Everything would be real quiet in a given number, and then all of a sudden it’d be big.
And it was beautiful.
Lawless has a truly spiritual connection to the music, and over the years he has developed a kind of preternatural feeling for when things are right.
Once you take an interest and keep an open mind and open heart, you’ll never be the same.
You’ll never let go, because there’s something about the music, you end up dedicating your entire day and night and week and whole months go by.
And this is what happens: You feel that you can’t do anything else in life.
Of course, you can’t do it 24-7 You have to do other things; you have to read other books. But you always come back. And discipline is a major part of it. Without the discipline, you’re in trouble.
But, in music, if you’re serious, it grabs you so that you don’t even know you’re being disciplined.
You’re floating on a cloud that’s not even come down from the sky, man. That’s how it grabbed me.
I could play any popular style if I needed to. But that’s not where my mojo’s at.
Bebop is my mojo, and that’s the major. Everybody has a major. That’s mine. I wouldn’t trade it for anything.
In fact, it’s just the kind of thing where you’d like to live your life all over again so you’d appreciate it even more!
Throughout, Rudy has maintained his sense of humor Here he is on the subject of cruise ships.
I’ve worked a lot of them and I’ve had a ball doing it. The first time I went out, I got sick with my heart thing because I was eating up all that chocolate while I was on board from the buffet.
You come back to work on another ship and you see them all eating and you think, ‘Oh man.’
And another thing on the cruises.
There’ll be like five Caribbean guys, man.
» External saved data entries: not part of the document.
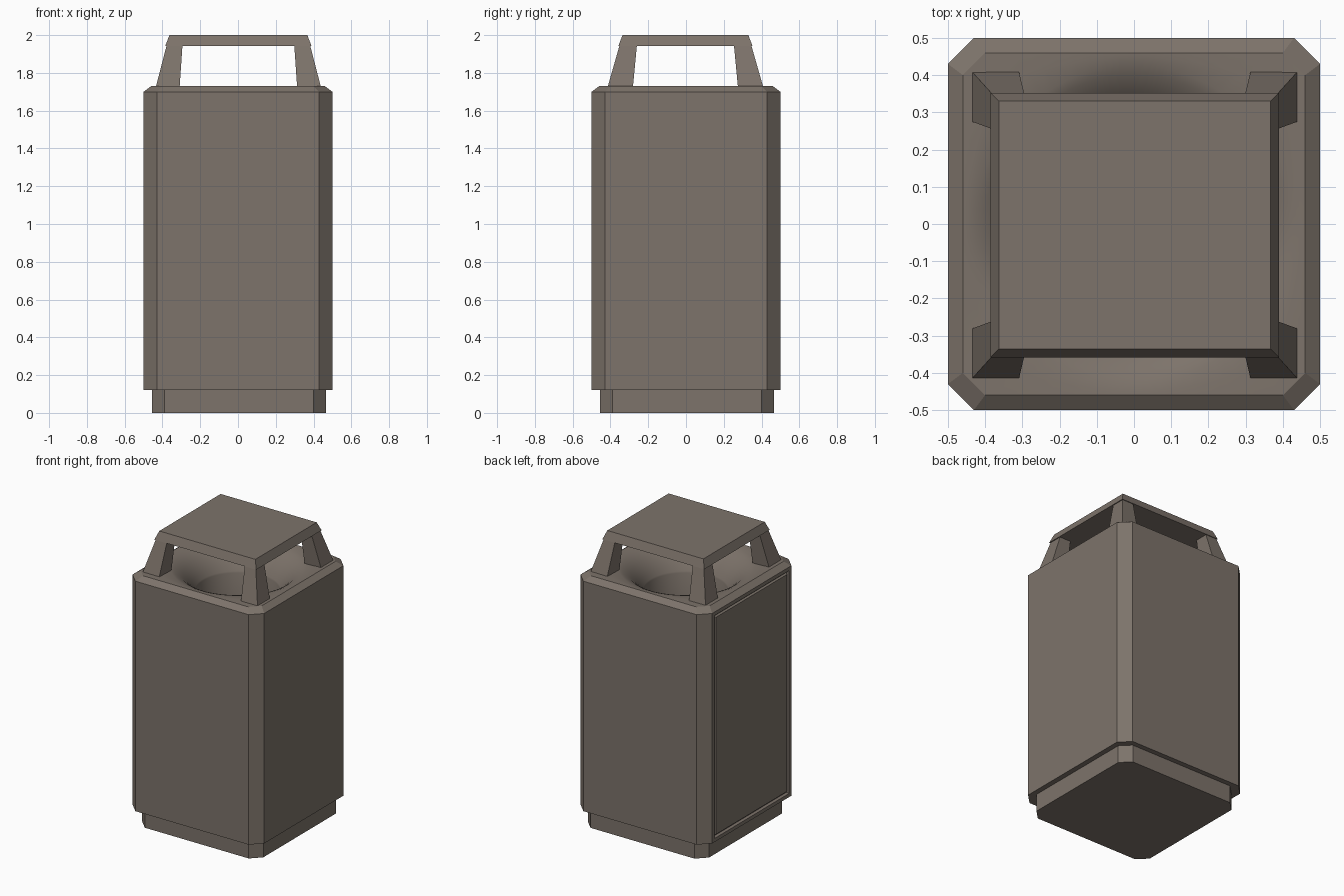
import bpy, bmesh, math

if "Cube" in bpy.data.objects:
    bpy.data.objects.remove(bpy.data.objects["Cube"])

mat = bpy.data.materials.new("warm grey concrete")
mat.diffuse_color = (0.205, 0.172, 0.145, 1)
mat.use_nodes = True
mat.node_tree.nodes["Principled BSDF"].inputs["Base Color"].default_value = mat.diffuse_color


def finish(name, bm, smooth=False):
    bmesh.ops.recalc_face_normals(bm, faces=bm.faces)
    me = bpy.data.meshes.new(name)
    bm.to_mesh(me)
    bm.free()
    ob = bpy.data.objects.new(name, me)
    bpy.context.collection.objects.link(ob)
    me.materials.append(mat)
    if smooth:
        bpy.context.view_layer.objects.active = ob
        ob.select_set(True)
        bpy.ops.object.shade_smooth_by_angle(angle=math.radians(40))
        ob.select_set(False)
    return ob


def loft(bm, rings, cap_start=True, cap_end=True):
    """Join equal-length rings of points with quads."""
    vs = [[bm.verts.new(p) for p in r] for r in rings]
    n = len(vs[0])
    for a, b in zip(vs, vs[1:]):
        for i in range(n):
            bm.faces.new((a[i], a[(i + 1) % n], b[(i + 1) % n], b[i]))
    if cap_start:
        bm.faces.new(vs[0])
    if cap_end:
        bm.faces.new(vs[-1])


def octagon(h, c, z, cx=0.0, cy=0.0):
    """Square of half-size h with corners cut by c."""
    k = h - c
    pts = [(h, -k), (h, k), (k, h), (-k, h), (-h, k), (-h, -k), (-k, -h), (k, -h)]
    return [(cx + x, cy + y, z) for x, y in pts]


def rect(x0, x1, y0, y1, z):
    return [(x0, y0, z), (x1, y0, z), (x1, y1, z), (x0, y1, z)]


# Recessed plinth
bm = bmesh.new()
loft(bm, [octagon(0.46, 0.065, 0, 0.005, 0.005), octagon(0.46, 0.065, 0.125, 0.005, 0.005)])
finish("plinth", bm)

# Bin body with sloped top edge and a grooved door on the left side
bm = bmesh.new()
loft(bm, [octagon(0.5, 0.07, 0.12), octagon(0.5, 0.07, 1.70), octagon(0.46, 0.06, 1.73)],
     cap_end=False)
bmesh.ops.recalc_face_normals(bm, faces=bm.faces)
bm.normal_update()
door = [f for f in bm.faces if f.normal.x < -0.99]
for thick, depth in ((0.035, 0), (0.010, -0.015), (0.008, 0), (0.010, 0.012)):
    bmesh.ops.inset_individual(bm, faces=door, thickness=thick, depth=depth)
finish("bin_body", bm)

# Funnel: octagonal rim blending into a round throat
corner = math.degrees(math.atan2(0.40, 0.46))
angles = []
for q in range(4):
    for i in range(18):
        a = {8: corner, 10: 90 - corner}.get(i, i * 5)
        angles.append(math.radians(q * 90 + a))


def oct_radius(a):
    c, s = abs(math.cos(a)), abs(math.sin(a))
    return min(0.46 / max(c, s), 0.86 / (c + s))


def blend_ring(r, t, z):
    """t = 0 follows the octagon, t = 1 is a circle of radius r."""
    out = []
    for a in angles:
        d = oct_radius(a) * (1 - t) + r * t
        out.append((d * math.cos(a), d * math.sin(a), z))
    return out


bm = bmesh.new()
loft(bm, [blend_ring(*p) for p in (
    (0.46, 0, 1.73), (0.435, 0.5, 1.729), (0.425, 1, 1.724), (0.40, 1, 1.714),
    (0.37, 1, 1.697), (0.34, 1, 1.672), (0.31, 1, 1.64), (0.285, 1, 1.605),
    (0.265, 1, 1.57), (0.26, 1, 1.56), (0.26, 1, 1.2))], cap_start=False)
finish("funnel_top", bm, smooth=True)

# Canopy roof slab with sloping edges
CX, CY = 0.002, -0.003
bm = bmesh.new()
loft(bm, [rect(CX - 0.387, CX + 0.387, CY - 0.355, CY + 0.355, 1.943),
          rect(CX - 0.365, CX + 0.365, CY - 0.333, CY + 0.333, 2.0)])
finish("canopy_roof", bm)

# Four tapered, inward-leaning legs
for sx, nx in ((-1, "left"), (1, "right")):
    for sy, ny in ((-1, "front"), (1, "back")):
        bm = bmesh.new()
        loft(bm, [rect(CX + sx * 0.437, CX + sx * 0.311, CY + sy * 0.412, CY + sy * 0.278, 1.725),
                  rect(CX + sx * 0.380, CX + sx * 0.296, CY + sy * 0.349, CY + sy * 0.257, 1.945)])
        finish(f"canopy_leg_{ny}_{nx}", bm)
Five pieces in the band, and 3,000 people on the ship, but everybody, black and white, will be saying, “Yeah, mon. No problem, mon!” Five Caribe guys on the boat and everyone talks like they’re from Barbados! The workers, and the guests!
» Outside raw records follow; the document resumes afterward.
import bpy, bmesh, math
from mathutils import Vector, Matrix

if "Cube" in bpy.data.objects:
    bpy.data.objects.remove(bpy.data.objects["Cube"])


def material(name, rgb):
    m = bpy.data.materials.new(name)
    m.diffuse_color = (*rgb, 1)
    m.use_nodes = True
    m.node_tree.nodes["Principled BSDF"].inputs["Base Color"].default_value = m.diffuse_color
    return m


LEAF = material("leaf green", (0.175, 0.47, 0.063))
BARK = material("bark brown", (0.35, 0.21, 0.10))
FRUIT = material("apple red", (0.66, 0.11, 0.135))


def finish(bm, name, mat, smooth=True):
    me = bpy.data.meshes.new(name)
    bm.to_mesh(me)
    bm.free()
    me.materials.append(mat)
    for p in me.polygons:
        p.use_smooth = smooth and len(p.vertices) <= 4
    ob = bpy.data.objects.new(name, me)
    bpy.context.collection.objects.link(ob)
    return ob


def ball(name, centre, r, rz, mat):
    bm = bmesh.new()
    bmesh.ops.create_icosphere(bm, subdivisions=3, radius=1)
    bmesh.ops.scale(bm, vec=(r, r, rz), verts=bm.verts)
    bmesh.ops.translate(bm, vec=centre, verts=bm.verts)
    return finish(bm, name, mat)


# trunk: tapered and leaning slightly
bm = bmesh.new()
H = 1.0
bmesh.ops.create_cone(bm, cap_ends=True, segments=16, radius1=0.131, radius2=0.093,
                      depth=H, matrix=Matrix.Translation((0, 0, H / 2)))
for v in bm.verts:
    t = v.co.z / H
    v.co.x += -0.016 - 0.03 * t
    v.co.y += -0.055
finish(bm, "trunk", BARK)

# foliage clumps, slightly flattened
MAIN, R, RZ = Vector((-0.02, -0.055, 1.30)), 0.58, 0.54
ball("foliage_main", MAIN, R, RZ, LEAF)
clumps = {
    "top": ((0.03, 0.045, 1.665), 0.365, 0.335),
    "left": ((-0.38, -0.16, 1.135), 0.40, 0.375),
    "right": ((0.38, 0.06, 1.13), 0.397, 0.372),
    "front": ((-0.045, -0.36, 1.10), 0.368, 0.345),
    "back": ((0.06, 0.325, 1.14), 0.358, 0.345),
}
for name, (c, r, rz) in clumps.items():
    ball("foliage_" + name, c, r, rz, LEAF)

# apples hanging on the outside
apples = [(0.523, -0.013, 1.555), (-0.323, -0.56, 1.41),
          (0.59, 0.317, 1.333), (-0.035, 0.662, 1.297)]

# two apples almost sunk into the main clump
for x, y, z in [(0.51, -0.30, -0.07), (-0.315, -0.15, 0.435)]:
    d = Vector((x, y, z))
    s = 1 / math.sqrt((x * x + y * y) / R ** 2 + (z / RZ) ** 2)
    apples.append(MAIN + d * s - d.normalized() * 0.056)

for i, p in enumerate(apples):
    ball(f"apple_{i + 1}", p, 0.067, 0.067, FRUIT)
That’s because of that Caribe language. It sings, it dances, and you feel like you have to have a piece of it for yourself.
It’s part of the beauty, man. In the end, it’s all beauty.